The family of a 12-year-old boy sued the school after he was refused a place in the oversubscribed school because it did not recognize his mother's conversion. The mother converted to Judaism in a Progressive synagogue; the conversion is not recognized by the Office of the Chief Rabbi.
Faith schools under British law may discriminate on religious grounds, but the appeals court held that this case involved an ethnic test of Jewishness, which is unlawful.
The three appeals judges wrote that "This does not mean ... that no Jewish faith school can ever give preference to Jewish children. It means that, as one would expect, eligibility must depend on faith, however defined, and not on ethnicity."
The state-funded school gives preference to applicants whose "Jewish status" is confirmed by the United Synagogue, which requires that the mother be Jewish. The requirement does not exclude children from atheist, Catholic or Muslim families, as long as the mothers are Jewish.
The boy, who could be named only as M, has a Jewish father. His mother was Roman Catholic before she converted.
The Board of Deputies of British Jews, the umbrella organization of the Jewish communities in Britain, expressed concern about the ruling.
"The effect of this judgement is that Jewish schools will not be able to give preference to applicants on the basis of their faith (as permitted by law) applying the criteria that have always been used by Jewish religious authorities,“ the board said.
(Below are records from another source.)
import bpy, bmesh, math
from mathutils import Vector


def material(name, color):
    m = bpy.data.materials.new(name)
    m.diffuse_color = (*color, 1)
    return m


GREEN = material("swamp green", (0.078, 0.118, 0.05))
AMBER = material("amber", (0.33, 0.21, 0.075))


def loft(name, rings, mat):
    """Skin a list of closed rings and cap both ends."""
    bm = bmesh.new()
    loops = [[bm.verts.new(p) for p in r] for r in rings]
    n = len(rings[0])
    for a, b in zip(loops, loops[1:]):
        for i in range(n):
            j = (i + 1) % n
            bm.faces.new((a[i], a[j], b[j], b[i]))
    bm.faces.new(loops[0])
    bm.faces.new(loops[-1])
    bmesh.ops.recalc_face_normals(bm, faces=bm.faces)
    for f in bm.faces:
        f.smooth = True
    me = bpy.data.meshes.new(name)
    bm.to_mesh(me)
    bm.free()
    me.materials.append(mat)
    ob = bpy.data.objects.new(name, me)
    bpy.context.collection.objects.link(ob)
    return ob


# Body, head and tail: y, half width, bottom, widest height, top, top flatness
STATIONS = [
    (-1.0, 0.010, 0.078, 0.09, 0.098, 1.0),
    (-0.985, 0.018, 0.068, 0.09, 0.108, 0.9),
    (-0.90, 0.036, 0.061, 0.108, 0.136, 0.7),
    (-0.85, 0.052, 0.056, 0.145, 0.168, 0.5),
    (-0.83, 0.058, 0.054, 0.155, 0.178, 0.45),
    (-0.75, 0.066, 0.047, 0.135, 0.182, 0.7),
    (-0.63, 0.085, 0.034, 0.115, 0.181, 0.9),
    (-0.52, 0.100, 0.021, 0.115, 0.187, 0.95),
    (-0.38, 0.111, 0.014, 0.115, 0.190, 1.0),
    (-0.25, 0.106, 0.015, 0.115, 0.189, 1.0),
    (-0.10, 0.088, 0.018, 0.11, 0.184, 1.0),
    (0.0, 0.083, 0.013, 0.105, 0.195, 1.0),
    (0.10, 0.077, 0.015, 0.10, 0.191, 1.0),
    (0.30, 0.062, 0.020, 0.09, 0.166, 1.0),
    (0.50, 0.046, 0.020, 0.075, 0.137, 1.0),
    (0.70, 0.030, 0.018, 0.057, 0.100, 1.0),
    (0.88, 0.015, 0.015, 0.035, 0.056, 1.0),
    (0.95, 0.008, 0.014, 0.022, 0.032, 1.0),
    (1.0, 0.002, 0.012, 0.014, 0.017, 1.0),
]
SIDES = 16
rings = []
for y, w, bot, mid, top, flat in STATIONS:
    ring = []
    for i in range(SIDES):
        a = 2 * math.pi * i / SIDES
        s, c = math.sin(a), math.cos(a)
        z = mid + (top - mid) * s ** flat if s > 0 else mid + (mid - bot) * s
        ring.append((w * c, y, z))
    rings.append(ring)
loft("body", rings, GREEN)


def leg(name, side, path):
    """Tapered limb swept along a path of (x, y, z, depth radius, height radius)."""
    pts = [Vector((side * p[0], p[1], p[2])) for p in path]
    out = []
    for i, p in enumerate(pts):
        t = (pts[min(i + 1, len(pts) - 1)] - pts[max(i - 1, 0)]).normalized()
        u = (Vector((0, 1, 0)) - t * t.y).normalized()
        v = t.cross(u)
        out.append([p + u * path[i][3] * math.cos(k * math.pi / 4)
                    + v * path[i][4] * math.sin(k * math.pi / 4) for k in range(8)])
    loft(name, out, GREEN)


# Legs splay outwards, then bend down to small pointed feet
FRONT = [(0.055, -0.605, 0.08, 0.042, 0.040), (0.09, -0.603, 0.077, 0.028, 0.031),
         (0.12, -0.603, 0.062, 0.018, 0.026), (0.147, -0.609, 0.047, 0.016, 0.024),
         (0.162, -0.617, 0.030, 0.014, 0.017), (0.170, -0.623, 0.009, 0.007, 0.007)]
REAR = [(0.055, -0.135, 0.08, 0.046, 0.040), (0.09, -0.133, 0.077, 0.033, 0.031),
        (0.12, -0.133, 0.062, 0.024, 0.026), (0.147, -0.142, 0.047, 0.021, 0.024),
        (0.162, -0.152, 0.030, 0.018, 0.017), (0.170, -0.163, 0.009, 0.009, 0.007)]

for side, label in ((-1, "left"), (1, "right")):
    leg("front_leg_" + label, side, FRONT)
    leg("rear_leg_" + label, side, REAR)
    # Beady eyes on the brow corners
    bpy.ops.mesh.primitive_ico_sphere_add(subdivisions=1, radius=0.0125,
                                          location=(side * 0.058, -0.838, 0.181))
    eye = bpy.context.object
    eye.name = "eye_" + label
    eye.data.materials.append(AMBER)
It also said that “Communal leaders from across the religious spectrum share this concern about the judgement and are considering the community’s next steps. These will begin, in the first instance, with an appeal to the House of Lords against the decision. The Board will of course continue to work closely with all the synagogue bodies, the JFS, all other Jewish schools and stakeholders to safeguard the best interests of British Jewry.”